What you are asked to do -
The stretch wanted below opens at the line containing "WALL, HEIGHT = 0.01, 0.5" and closes at the line containing "edges = [bm.edges.new((square[i], square[(i". Please return it exactly, with no other lines.

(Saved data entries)
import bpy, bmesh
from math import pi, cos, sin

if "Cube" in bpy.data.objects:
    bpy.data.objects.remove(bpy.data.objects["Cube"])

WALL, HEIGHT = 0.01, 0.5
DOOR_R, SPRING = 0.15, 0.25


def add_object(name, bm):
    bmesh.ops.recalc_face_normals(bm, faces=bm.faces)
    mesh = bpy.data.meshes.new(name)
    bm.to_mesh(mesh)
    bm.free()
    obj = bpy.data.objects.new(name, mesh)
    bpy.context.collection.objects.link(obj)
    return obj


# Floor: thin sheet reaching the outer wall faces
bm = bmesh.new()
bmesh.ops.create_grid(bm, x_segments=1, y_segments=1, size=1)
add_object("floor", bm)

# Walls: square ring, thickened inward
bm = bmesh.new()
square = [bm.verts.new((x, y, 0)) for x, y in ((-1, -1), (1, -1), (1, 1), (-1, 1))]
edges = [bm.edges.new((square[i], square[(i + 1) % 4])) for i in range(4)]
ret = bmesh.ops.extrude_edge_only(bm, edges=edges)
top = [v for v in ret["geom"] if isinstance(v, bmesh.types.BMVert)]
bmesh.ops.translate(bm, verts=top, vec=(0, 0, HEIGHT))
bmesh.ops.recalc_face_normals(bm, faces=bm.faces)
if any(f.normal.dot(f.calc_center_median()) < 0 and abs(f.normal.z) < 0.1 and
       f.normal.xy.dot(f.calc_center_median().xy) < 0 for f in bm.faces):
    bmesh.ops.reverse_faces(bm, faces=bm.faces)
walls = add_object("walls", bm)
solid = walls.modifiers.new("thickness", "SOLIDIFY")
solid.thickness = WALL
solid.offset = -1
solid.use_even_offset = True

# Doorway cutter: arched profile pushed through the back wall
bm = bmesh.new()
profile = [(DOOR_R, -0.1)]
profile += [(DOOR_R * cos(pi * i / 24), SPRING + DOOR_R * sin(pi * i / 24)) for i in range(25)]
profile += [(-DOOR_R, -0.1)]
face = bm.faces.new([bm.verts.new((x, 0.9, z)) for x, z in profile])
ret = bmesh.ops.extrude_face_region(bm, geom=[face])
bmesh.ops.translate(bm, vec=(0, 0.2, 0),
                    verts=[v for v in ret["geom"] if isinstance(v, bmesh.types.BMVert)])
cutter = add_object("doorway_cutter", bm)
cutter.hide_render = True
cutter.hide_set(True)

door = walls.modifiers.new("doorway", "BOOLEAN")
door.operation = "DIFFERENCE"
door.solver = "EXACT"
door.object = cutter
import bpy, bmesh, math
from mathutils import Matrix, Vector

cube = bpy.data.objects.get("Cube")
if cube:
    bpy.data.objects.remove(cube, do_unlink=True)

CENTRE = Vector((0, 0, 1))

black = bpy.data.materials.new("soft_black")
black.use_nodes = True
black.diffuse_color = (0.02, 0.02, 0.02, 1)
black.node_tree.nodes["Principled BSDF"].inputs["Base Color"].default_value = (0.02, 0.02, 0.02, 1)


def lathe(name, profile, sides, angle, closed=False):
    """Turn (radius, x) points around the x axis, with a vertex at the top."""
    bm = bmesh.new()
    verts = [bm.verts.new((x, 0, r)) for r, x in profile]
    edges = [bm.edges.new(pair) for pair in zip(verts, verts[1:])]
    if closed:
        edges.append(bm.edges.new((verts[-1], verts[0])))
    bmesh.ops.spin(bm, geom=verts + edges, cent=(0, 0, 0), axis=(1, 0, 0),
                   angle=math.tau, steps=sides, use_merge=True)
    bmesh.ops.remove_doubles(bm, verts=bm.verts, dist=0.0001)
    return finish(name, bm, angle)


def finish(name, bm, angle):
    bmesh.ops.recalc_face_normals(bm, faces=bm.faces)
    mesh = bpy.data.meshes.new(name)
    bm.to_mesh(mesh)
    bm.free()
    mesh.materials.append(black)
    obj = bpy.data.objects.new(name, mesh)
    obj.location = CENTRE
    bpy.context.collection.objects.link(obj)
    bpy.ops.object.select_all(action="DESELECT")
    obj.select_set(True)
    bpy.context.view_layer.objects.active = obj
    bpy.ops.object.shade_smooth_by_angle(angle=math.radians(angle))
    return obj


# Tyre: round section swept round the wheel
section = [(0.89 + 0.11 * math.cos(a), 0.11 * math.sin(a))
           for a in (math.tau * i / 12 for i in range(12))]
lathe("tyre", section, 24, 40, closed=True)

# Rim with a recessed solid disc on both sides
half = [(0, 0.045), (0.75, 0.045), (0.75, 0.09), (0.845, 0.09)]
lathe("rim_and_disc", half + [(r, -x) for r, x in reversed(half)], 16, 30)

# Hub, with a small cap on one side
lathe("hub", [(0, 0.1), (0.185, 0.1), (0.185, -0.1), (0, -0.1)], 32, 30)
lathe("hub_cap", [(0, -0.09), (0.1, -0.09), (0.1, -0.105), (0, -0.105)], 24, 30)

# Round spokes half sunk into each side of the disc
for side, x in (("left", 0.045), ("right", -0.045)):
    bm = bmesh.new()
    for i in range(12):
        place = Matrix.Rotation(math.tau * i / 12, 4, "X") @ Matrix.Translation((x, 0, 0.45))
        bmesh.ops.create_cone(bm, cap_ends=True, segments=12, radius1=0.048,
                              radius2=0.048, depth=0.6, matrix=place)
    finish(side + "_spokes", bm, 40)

==

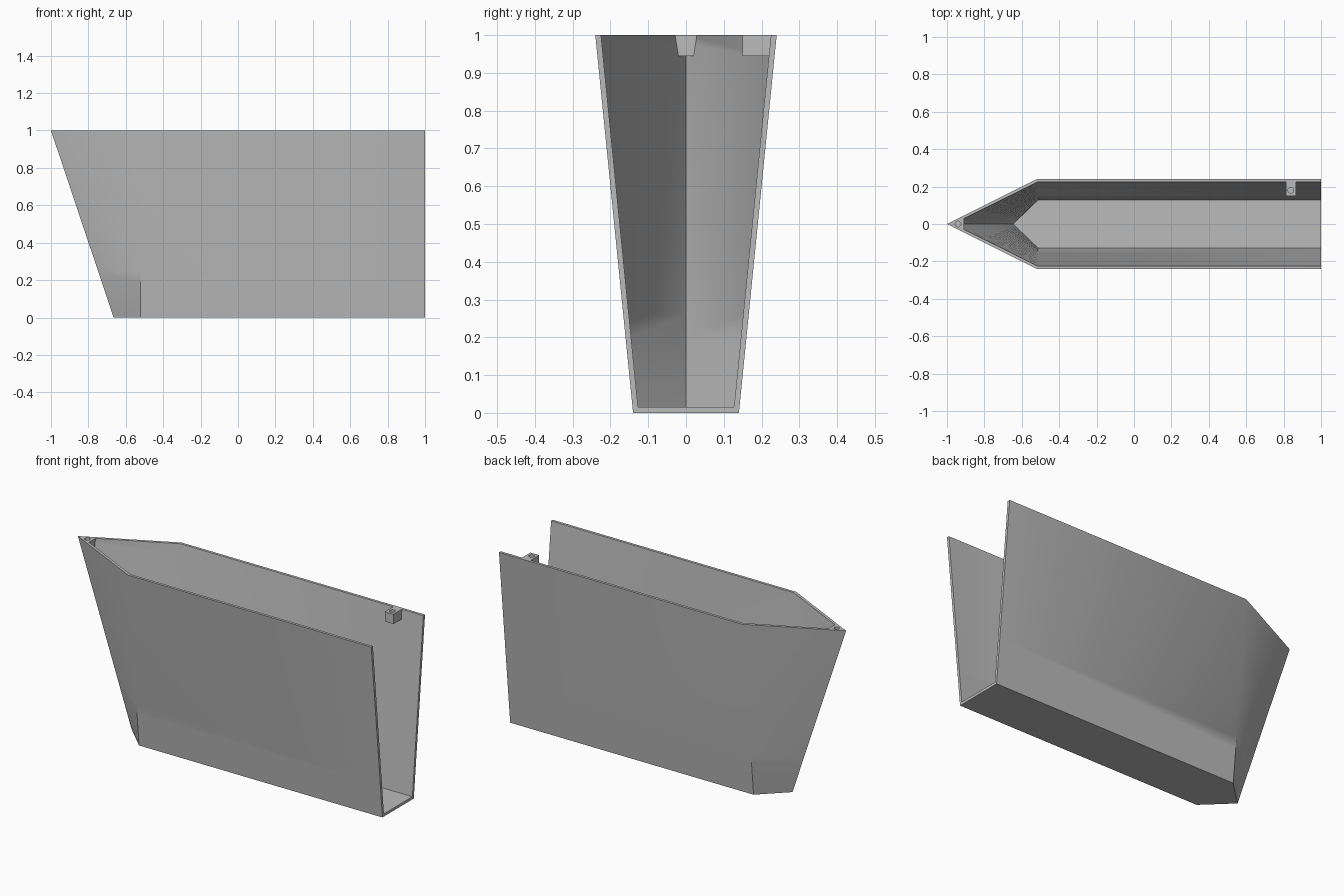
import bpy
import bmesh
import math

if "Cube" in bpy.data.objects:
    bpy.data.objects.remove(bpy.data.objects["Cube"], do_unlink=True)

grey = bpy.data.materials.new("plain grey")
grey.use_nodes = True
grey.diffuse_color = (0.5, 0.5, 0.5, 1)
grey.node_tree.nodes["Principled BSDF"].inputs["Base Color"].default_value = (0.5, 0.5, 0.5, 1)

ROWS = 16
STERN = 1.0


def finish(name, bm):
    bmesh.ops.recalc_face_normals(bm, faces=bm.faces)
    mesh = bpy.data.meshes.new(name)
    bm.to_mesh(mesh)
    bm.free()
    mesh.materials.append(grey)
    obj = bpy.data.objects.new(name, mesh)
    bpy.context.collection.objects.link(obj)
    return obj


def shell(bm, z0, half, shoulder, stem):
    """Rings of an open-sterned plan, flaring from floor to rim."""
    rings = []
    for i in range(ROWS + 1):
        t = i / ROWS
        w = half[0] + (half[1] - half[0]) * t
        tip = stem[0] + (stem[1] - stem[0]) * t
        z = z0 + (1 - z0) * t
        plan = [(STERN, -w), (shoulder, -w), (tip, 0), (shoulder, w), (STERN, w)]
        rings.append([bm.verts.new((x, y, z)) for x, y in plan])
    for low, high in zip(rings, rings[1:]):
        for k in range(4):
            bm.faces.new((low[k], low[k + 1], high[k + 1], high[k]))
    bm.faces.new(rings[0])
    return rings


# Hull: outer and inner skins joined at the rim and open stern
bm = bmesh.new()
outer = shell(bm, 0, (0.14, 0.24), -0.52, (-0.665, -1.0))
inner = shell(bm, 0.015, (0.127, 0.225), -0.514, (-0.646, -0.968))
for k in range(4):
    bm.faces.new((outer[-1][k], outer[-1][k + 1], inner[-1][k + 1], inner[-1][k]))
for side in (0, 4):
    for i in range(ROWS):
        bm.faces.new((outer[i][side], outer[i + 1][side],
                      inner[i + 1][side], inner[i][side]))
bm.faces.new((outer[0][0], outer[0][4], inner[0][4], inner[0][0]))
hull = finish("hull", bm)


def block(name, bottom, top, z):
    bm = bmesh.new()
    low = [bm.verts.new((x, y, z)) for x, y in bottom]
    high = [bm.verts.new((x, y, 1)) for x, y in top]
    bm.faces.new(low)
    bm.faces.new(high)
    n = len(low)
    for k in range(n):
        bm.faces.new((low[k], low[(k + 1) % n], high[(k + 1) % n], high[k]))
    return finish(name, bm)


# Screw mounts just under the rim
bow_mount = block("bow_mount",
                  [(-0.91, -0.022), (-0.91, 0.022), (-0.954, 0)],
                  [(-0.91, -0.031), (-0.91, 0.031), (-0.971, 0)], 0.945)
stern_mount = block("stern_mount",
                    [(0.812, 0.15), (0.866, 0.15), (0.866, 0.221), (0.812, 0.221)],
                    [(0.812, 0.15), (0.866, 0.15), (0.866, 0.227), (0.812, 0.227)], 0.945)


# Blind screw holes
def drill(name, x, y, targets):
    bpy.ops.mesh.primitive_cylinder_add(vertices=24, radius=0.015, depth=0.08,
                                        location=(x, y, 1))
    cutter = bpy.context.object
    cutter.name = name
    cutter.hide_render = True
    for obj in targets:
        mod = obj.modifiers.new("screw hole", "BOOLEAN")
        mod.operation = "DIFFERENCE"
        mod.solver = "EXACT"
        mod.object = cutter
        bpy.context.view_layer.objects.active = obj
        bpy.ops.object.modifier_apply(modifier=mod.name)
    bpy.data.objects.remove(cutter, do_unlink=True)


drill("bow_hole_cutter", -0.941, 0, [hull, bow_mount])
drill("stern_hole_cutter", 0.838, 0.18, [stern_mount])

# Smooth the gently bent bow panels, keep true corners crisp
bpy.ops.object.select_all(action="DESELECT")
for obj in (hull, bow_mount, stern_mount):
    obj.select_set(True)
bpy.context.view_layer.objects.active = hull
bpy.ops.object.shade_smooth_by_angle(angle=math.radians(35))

---

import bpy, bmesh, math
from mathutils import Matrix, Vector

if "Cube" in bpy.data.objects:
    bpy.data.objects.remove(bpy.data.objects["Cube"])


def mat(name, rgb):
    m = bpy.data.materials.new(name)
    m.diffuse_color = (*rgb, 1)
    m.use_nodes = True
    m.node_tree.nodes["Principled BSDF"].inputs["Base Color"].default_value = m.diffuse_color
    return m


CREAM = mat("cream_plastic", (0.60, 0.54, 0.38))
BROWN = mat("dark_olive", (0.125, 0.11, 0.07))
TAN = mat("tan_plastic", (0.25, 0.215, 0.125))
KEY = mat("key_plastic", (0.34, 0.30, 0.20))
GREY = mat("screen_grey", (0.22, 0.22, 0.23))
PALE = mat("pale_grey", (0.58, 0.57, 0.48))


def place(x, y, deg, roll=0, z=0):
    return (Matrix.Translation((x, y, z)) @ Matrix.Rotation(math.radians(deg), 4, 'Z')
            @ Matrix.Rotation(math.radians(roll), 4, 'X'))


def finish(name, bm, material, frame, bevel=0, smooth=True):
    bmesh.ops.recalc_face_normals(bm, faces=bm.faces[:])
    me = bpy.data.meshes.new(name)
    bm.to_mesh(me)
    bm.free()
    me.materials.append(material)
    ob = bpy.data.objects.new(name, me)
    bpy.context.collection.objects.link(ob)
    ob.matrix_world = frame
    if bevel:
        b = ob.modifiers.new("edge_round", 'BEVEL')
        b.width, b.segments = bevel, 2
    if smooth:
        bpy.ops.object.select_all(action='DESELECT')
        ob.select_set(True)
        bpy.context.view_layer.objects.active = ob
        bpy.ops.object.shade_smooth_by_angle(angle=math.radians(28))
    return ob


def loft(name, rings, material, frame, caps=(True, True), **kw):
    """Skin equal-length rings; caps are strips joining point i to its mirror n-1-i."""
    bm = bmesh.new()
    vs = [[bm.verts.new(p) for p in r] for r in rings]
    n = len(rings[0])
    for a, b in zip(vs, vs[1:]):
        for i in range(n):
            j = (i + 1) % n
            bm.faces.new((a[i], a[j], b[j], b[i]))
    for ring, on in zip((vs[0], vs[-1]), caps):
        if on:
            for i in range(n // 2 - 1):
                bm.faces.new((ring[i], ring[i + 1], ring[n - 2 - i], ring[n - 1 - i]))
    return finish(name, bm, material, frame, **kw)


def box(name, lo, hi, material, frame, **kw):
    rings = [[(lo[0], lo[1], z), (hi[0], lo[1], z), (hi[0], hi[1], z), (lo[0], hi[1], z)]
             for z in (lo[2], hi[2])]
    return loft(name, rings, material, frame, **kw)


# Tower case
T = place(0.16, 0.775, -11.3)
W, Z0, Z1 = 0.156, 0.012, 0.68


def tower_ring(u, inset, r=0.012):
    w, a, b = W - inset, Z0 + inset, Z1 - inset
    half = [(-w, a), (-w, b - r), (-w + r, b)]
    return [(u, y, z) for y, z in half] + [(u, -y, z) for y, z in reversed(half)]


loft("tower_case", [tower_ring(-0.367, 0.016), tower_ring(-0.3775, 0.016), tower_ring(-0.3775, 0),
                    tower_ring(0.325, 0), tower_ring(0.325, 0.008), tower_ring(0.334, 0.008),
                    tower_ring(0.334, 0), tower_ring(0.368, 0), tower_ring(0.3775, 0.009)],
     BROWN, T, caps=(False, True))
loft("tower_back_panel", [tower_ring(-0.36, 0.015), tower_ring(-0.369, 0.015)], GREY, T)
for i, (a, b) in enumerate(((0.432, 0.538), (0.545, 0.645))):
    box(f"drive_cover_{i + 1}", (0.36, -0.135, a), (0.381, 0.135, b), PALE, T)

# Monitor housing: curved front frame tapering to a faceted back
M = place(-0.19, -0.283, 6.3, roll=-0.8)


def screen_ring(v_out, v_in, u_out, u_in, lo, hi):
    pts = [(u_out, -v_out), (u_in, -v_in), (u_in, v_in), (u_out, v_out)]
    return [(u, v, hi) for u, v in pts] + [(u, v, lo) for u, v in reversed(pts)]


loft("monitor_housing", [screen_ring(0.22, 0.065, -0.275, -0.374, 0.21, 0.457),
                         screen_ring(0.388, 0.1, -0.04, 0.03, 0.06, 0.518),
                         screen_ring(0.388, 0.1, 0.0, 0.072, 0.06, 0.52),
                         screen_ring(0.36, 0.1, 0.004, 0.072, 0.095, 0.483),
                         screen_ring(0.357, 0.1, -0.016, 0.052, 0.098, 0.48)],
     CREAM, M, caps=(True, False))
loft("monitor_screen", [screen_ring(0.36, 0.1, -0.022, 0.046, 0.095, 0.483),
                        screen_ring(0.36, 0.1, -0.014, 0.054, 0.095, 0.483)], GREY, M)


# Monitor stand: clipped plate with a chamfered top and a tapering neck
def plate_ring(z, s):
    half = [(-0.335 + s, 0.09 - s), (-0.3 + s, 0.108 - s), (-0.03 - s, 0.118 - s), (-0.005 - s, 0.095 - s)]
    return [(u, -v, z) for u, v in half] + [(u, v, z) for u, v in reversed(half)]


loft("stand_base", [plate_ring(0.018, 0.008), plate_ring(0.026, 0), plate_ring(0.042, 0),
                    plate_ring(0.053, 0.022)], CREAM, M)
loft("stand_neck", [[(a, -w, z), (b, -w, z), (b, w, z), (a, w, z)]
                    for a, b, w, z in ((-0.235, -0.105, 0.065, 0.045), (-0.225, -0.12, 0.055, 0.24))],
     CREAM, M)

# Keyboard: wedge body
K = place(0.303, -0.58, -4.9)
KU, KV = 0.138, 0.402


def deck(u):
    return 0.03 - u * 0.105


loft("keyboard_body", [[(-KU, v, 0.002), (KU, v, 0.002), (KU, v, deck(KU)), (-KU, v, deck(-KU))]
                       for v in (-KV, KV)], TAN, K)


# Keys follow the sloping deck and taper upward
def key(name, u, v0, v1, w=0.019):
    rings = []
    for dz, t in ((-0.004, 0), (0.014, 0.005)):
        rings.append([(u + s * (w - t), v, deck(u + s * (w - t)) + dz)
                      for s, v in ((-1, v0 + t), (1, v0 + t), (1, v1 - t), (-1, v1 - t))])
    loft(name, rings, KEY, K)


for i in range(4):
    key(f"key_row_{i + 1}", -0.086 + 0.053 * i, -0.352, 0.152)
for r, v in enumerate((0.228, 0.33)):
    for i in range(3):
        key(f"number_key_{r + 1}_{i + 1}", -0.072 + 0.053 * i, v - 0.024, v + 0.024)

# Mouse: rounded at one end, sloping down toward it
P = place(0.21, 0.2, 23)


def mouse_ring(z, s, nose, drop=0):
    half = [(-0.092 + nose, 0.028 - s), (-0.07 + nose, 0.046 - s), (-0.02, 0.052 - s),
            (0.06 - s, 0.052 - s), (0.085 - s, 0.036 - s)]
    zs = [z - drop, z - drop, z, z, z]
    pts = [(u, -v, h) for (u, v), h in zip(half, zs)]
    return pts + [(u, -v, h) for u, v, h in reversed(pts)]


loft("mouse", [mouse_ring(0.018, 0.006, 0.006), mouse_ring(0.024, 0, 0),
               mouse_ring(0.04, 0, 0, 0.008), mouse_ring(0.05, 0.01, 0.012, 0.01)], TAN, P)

Written response -
WALL, HEIGHT = 0.01, 0.5
DOOR_R, SPRING = 0.15, 0.25


def add_object(name, bm):
    bmesh.ops.recalc_face_normals(bm, faces=bm.faces)
    mesh = bpy.data.meshes.new(name)
    bm.to_mesh(mesh)
    bm.free()
    obj = bpy.data.objects.new(name, mesh)
    bpy.context.collection.objects.link(obj)
    return obj


# Floor: thin sheet reaching the outer wall faces
bm = bmesh.new()
bmesh.ops.create_grid(bm, x_segments=1, y_segments=1, size=1)
add_object("floor", bm)

# Walls: square ring, thickened inward
bm = bmesh.new()
square = [bm.verts.new((x, y, 0)) for x, y in ((-1, -1), (1, -1), (1, 1), (-1, 1))]
edges = [bm.edges.new((square[i], square[(i + 1) % 4])) for i in range(4)]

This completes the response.